--- EXCERPTED RECORDS ---
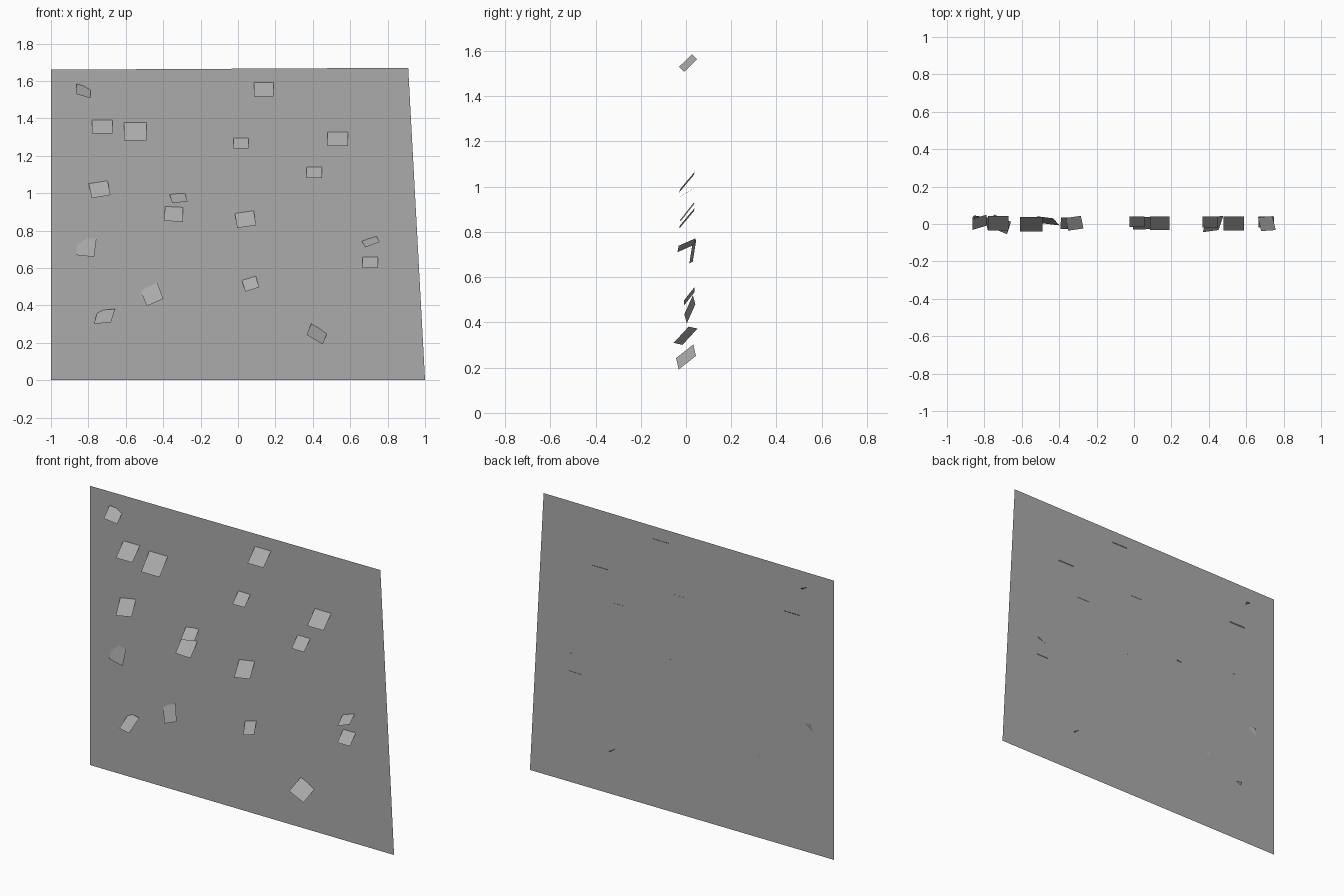
import bpy
from math import radians
from mathutils import Euler, Vector

cube = bpy.data.objects.get("Cube")
if cube:
    bpy.data.objects.remove(cube, do_unlink=True)

grey = bpy.data.materials.new("plain mid grey")
grey.use_nodes = True
colour = (0.41, 0.41, 0.41, 1)
grey.diffuse_color = colour
grey.node_tree.nodes["Principled BSDF"].inputs["Base Color"].default_value = colour

WALL_Y = 0.038


def sheet(name, corners):
    """One flat four-sided face, centred on its own origin."""
    corners = [Vector(c) for c in corners]
    centre = sum(corners, Vector()) / len(corners)
    mesh = bpy.data.meshes.new(name)
    mesh.from_pydata([c - centre for c in corners], [], [(0, 1, 2, 3)])
    mesh.materials.append(grey)
    obj = bpy.data.objects.new(name, mesh)
    obj.location = centre
    bpy.context.collection.objects.link(obj)
    return obj


def ledge(x, z, size, tilt=44, roll=0, yaw=0, y=0.004):
    """Square plate leaning back so that its top edge meets the wall."""
    turn = Euler((radians(-tilt), radians(roll), radians(yaw))).to_matrix()
    h = size / 2
    middle = Vector((x, y, z))
    square = [(-h, 0, -h), (h, 0, -h), (h, 0, h), (-h, 0, h)]
    return sheet("ledge", [middle + turn @ Vector(c) for c in square])


# Upright wall sheet with a leaning right edge
sheet("wall", [(x, WALL_Y, z) for x, z in
               ((-1, 0), (1, 0), (0.91, 1.67), (-1, 1.66))])

# Level ledges
ledge(0.138, 1.555, 0.105)
ledge(-0.726, 1.357, 0.108)
ledge(-0.549, 1.33, 0.122, tilt=39, y=-0.001)
ledge(0.015, 1.268, 0.08, y=0.011)
ledge(0.533, 1.29, 0.108, y=0.003)
ledge(0.407, 1.11, 0.083, y=0.01)
ledge(0.707, 0.63, 0.083, y=0.011)

# Slightly turned ledges
ledge(-0.74, 1.02, 0.102, tilt=40, roll=-9, yaw=3)
ledge(0.04, 0.86, 0.102, tilt=40, roll=-8, yaw=2)
ledge(-0.343, 0.888, 0.098, tilt=38, roll=3, yaw=2, y=0.005)
ledge(-0.318, 0.974, 0.083, tilt=56, roll=-6, yaw=8)
ledge(0.067, 0.515, 0.078, tilt=37, roll=-17, y=0.014)

# Strongly turned ledges
ledge(-0.826, 1.546, 0.08, roll=16, yaw=17, y=0.009)
ledge(-0.714, 0.341, 0.1, roll=-5, yaw=-23, y=-0.002)
ledge(0.422, 0.247, 0.1, tilt=46, roll=30, yaw=8, y=0)
ledge(-0.46, 0.458, 0.098, tilt=20, roll=-24, yaw=-7, y=0.017)
ledge(-0.812, 0.713, 0.1, tilt=10, roll=6, yaw=-9, y=0.03)
ledge(0.71, 0.741, 0.083, tilt=65, roll=-20, yaw=4, y=0.002)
---
» **GOAL OF THE EXERCISE**
Go through the lines above. Select every one that has the string "ledges".

» **TASK OUTPUT**
# Level ledges
# Slightly turned ledges
# Strongly turned ledges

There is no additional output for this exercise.